▶ _TASK_: Set down exactly, from the records below, the line with "for side, tag" through the line with "-0.934), (0.81, 0.824), 0.002)", and nothing else.

(Stored data)

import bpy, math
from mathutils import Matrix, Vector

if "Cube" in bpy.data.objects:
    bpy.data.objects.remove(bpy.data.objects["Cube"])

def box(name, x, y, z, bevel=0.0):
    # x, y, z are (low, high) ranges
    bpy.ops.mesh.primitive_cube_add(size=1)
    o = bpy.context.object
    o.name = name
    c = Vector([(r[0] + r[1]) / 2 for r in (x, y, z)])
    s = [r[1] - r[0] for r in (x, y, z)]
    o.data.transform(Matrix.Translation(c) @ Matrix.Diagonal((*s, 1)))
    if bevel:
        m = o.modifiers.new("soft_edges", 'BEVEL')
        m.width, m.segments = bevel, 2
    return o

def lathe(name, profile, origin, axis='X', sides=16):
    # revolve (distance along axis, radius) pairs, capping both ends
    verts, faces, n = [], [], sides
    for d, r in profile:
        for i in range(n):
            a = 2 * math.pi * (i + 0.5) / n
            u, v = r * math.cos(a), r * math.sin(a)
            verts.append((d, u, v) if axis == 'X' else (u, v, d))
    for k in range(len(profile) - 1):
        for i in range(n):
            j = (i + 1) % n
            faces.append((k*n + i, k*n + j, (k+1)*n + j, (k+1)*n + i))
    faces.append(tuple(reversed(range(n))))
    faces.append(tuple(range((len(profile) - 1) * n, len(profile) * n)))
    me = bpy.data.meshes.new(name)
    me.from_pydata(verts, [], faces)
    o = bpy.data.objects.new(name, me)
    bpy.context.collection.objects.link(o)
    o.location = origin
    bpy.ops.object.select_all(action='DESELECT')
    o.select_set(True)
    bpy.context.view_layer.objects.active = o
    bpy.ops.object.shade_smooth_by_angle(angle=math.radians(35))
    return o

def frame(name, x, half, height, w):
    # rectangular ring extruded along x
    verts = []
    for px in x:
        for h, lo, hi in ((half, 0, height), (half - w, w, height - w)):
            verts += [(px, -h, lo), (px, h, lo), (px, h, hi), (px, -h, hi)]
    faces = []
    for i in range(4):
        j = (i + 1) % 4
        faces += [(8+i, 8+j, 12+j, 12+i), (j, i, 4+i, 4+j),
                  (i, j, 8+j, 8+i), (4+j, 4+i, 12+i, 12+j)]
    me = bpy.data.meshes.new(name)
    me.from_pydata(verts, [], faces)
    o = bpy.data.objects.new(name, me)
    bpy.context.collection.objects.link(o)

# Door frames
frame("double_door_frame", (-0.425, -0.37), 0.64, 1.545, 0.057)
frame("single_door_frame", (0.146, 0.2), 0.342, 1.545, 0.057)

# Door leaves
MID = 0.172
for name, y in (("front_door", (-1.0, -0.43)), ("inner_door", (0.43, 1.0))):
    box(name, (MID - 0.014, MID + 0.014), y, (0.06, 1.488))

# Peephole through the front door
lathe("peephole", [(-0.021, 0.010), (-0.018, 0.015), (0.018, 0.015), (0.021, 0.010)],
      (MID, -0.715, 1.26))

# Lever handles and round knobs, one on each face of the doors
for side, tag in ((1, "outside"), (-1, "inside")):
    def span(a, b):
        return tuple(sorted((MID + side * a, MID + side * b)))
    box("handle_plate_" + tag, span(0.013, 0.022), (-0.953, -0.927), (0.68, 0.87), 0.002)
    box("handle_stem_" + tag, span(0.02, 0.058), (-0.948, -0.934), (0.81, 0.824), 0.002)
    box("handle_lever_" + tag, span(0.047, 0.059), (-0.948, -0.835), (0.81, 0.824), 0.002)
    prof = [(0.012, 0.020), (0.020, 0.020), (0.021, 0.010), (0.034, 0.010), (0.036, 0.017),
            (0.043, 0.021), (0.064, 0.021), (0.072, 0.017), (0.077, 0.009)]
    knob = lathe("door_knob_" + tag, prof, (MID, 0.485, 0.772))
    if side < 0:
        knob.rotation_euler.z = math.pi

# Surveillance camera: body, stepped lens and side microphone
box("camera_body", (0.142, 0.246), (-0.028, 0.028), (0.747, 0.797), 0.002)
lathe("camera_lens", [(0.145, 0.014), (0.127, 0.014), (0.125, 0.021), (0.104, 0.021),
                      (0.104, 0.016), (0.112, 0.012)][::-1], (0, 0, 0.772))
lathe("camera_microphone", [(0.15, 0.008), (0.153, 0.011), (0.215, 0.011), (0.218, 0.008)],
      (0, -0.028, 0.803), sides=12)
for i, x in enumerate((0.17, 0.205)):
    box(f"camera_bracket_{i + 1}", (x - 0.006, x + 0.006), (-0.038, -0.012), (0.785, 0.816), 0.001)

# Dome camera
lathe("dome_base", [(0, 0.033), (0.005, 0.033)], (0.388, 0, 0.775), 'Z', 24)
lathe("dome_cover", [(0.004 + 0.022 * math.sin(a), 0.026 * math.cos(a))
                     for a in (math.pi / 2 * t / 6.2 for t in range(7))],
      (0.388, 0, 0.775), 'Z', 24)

▶ _SOLUTION_:
for side, tag in ((1, "outside"), (-1, "inside")):
    def span(a, b):
        return tuple(sorted((MID + side * a, MID + side * b)))
    box("handle_plate_" + tag, span(0.013, 0.022), (-0.953, -0.927), (0.68, 0.87), 0.002)
    box("handle_stem_" + tag, span(0.02, 0.058), (-0.948, -0.934), (0.81, 0.824), 0.002)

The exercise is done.